There are some issues remaining. It would be useful if all the Gliders and LWSSs in the gap cloing reactions camefrom the same side of the diagonal line, as that would make timing issues a lot easier. Also a demonstration of a reaction that can detect the presence of the line needs to be made. Finally, for use in other patterns, the reactions which cut or repair a diagonal line that are triggered by a single Glider (or a set of Herschel Track components) needs to be actually built.

2005 July 14

New Record Methuselah

Andrzej Okrasinski has found a new methuselah record holder, a 15 bit intial pattern with a final population of 1623 after 29053 generations. David Bell quickly found a 13 cell predecessor, bringing the record to 29055.

Some of the more unusual objects which make an appearance but which aren't in the final census include a Lightweight Spaceship [9P4H2V0.1], a Fishook Eater [7.3], a Long Barge [8.9], a Big S [14.492], a Bi-Pond [16.2630] and an unnamed 13 bit object [13.182].

Size Discoverer Gens Final Pop. Final Pattern, Census
13 13 Bit Methuselah
[David Bell]
29055 1623 15 Bit Methuselah
102(4.1), 2(4.2), 15(5.1), 6(6.2), 57(6.4), 1(7.2), 18(7.4), 5(8.7), 2(12.41), 135(3P2.1), 1(6P2.1), 1(6P2.2), 28(5P4H1V1.1)
15 15 Bit Methuselah
[Andrzej Okrasinski]

Note: Not all of the paths of escaped gliders are shown.

2005 July 09

Greyships & Spacefillers
c/2 and 2c/4 "greyships"
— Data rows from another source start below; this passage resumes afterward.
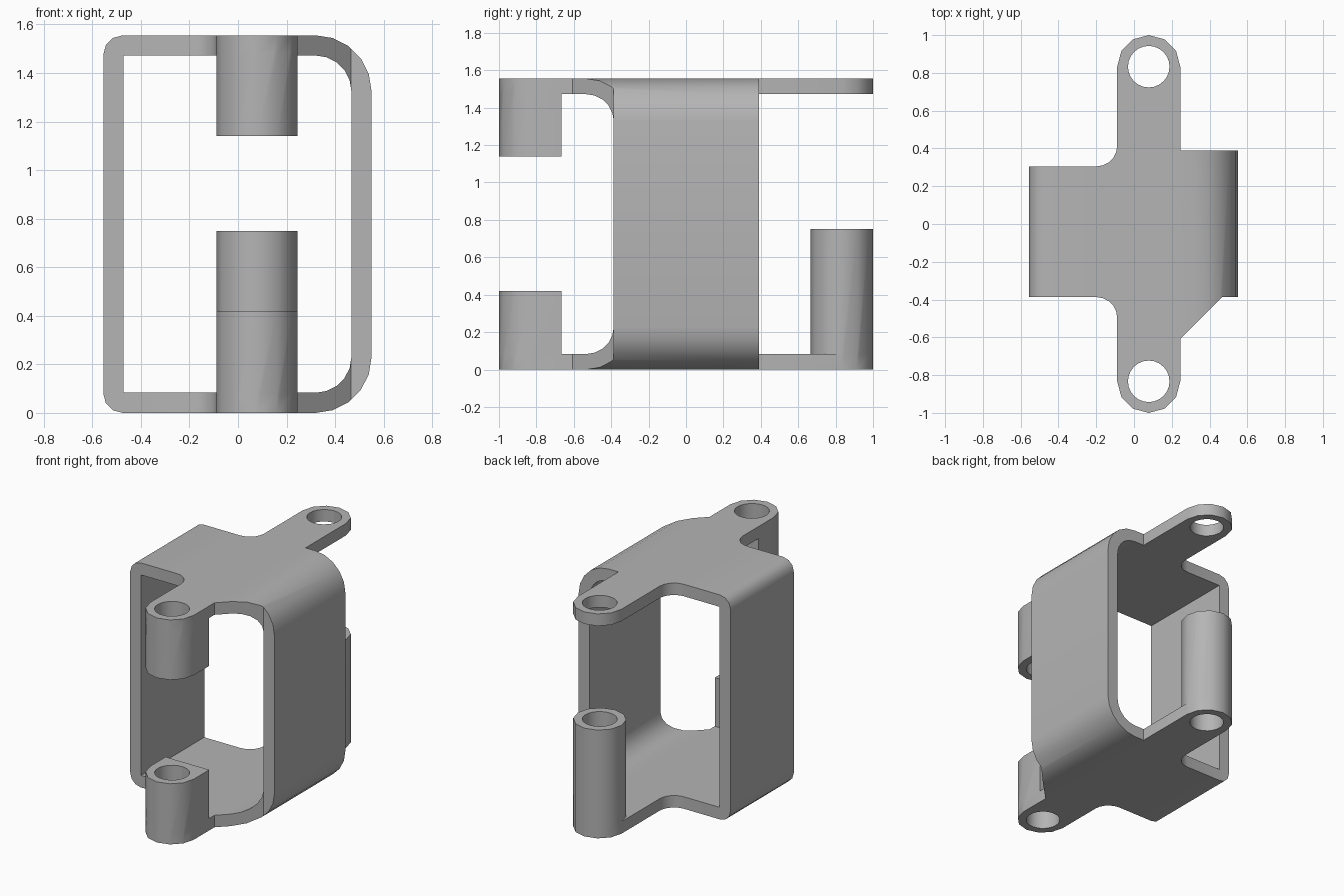
import bpy, bmesh, math
from mathutils import Vector

if "Cube" in bpy.data.objects:
    bpy.data.objects.remove(bpy.data.objects["Cube"], do_unlink=True)

grey = bpy.data.materials.new("plain_grey")
grey.use_nodes = True
colour = (0.46, 0.46, 0.46, 1)
grey.diffuse_color = colour
grey.node_tree.nodes["Principled BSDF"].inputs["Base Color"].default_value = colour


def arc(cx, cy, r, start, end, steps):
    """Points along an arc, angles in degrees."""
    angles = [math.radians(start + (end - start) * i / steps) for i in range(steps + 1)]
    return [(cx + r * math.cos(a), cy + r * math.sin(a)) for a in angles]


def prism(name, outline, low, high, axis="z"):
    """Extrude a closed outline along z, or an x-z outline along y."""
    bm = bmesh.new()
    place = (lambda p: (p[0], p[1], low)) if axis == "z" else (lambda p: (p[0], low, p[1]))
    face = bm.faces.new([bm.verts.new(place(p)) for p in outline])
    result = bmesh.ops.extrude_face_region(bm, geom=[face])
    move = Vector((0, 0, high - low)) if axis == "z" else Vector((0, high - low, 0))
    bmesh.ops.translate(bm, vec=move, verts=[g for g in result["geom"] if isinstance(g, bmesh.types.BMVert)])
    bmesh.ops.recalc_face_normals(bm, faces=bm.faces)
    mesh = bpy.data.meshes.new(name)
    bm.to_mesh(mesh)
    bm.free()
    mesh.materials.append(grey)
    obj = bpy.data.objects.new(name, mesh)
    bpy.context.collection.objects.link(obj)
    return obj


def combine(target, tool, operation):
    mod = target.modifiers.new(operation.title(), "BOOLEAN")
    mod.operation, mod.solver, mod.object = operation, "EXACT", tool
    bpy.context.view_layer.objects.active = target
    bpy.ops.object.modifier_apply(modifier=mod.name)
    bpy.data.objects.remove(tool, do_unlink=True)


left, right, height, wall = -0.555, 0.55, 1.555, 0.083
arm_x, arm_r, arm_y, hole_r = 0.078, 0.167, 0.833, 0.11
big, small, fillet = 0.23, 0.08, 0.11
arm_left, arm_right = arm_x - arm_r, arm_x + arm_r

# Ring-shaped band seen from the front
outer = (arc(right - big, big, big, -90, 0, 5)
         + arc(right - big, height - big, big, 0, 90, 5)
         + arc(left + small, height - small, small, 90, 180, 3)
         + arc(left + small, small, small, 180, 270, 3))
inner = (arc(right - big, big, big - wall, -90, 0, 5)
         + arc(right - big, height - big, big - wall, 0, 90, 5)
         + [(left + wall, height - wall), (left + wall, wall)])
bracket = prism("bracket", outer, -1.1, 1.1, "y")
combine(bracket, prism("opening", inner, -1.2, 1.2, "y"), "DIFFERENCE")

# Trim to the plan outline with arms, fillets and one slanted shoulder
back_edge, front_edge = 0.305, -0.387
plan = (arc(arm_x, arm_y, arm_r, 0, 180, 6)
        + arc(arm_left - fillet, back_edge + fillet, fillet, 0, -90, 5)
        + [(-0.7, back_edge), (-0.7, front_edge)]
        + arc(arm_left - fillet, front_edge - fillet, fillet, 90, 0, 5)
        + arc(arm_x, -arm_y, arm_r, 180, 360, 6)
        + [(arm_right, -0.608), (0.466, front_edge), (0.7, front_edge),
           (0.7, 0.39), (arm_right, 0.39)])
combine(bracket, prism("plan_trim", plan, -0.2, 1.8), "INTERSECT")

# Front bosses with a flat rear, and the tall round rear boss
front_boss = arc(arm_x, -arm_y, arm_r, 180, 360, 6) + [(arm_right, -0.665), (arm_left, -0.665)]
round_boss = arc(arm_x, arm_y, arm_r, 0, 360, 12)[:-1]
combine(bracket, prism("lower_front_boss", front_boss, 0, 0.42), "UNION")
combine(bracket, prism("upper_front_boss", front_boss, 1.14, height), "UNION")
combine(bracket, prism("rear_boss", round_boss, 0, 0.75), "UNION")

# Pin holes through both arms
for y in (-arm_y, arm_y):
    hole = arc(arm_x, y, hole_r, 0, 360, 24)[:-1]
    combine(bracket, prism("pin_hole", hole, -0.2, 1.8), "DIFFERENCE")

bpy.ops.object.select_all(action="DESELECT")
bracket.select_set(True)
bpy.context.view_layer.objects.active = bracket
bpy.ops.object.shade_smooth_by_angle(angle=math.radians(35))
2c/4 triangle greyship 2 (back slope 1/4)  Hartmut Holzwart  1 July 2005 2c/4 triangle greyship 1 (45-90-45)  Hartmut Holzwart  1 July 2005 Hartmut Holzwart and Jason Summers have been investigating possible shapes for 2c/4 "greyships" that include an extensible striped region of half-ON, half-OFF cells. Triangles, diamonds, and other shapes are possible.

2c/4 quadrilateral greyship (back slope 5/9)  Hartmut Holzwart  1 July 2005 2c/4 diamond greyship  Hartmut Holzwart  1 July 2005 This technology can be extended to produce more complex shapes with a variety of slopes. Some components also exist for a ship traveling perpendicular to the "grain" of the stripes, instead of parallel, but currently not enough to produce a complete ship. See this blog for details.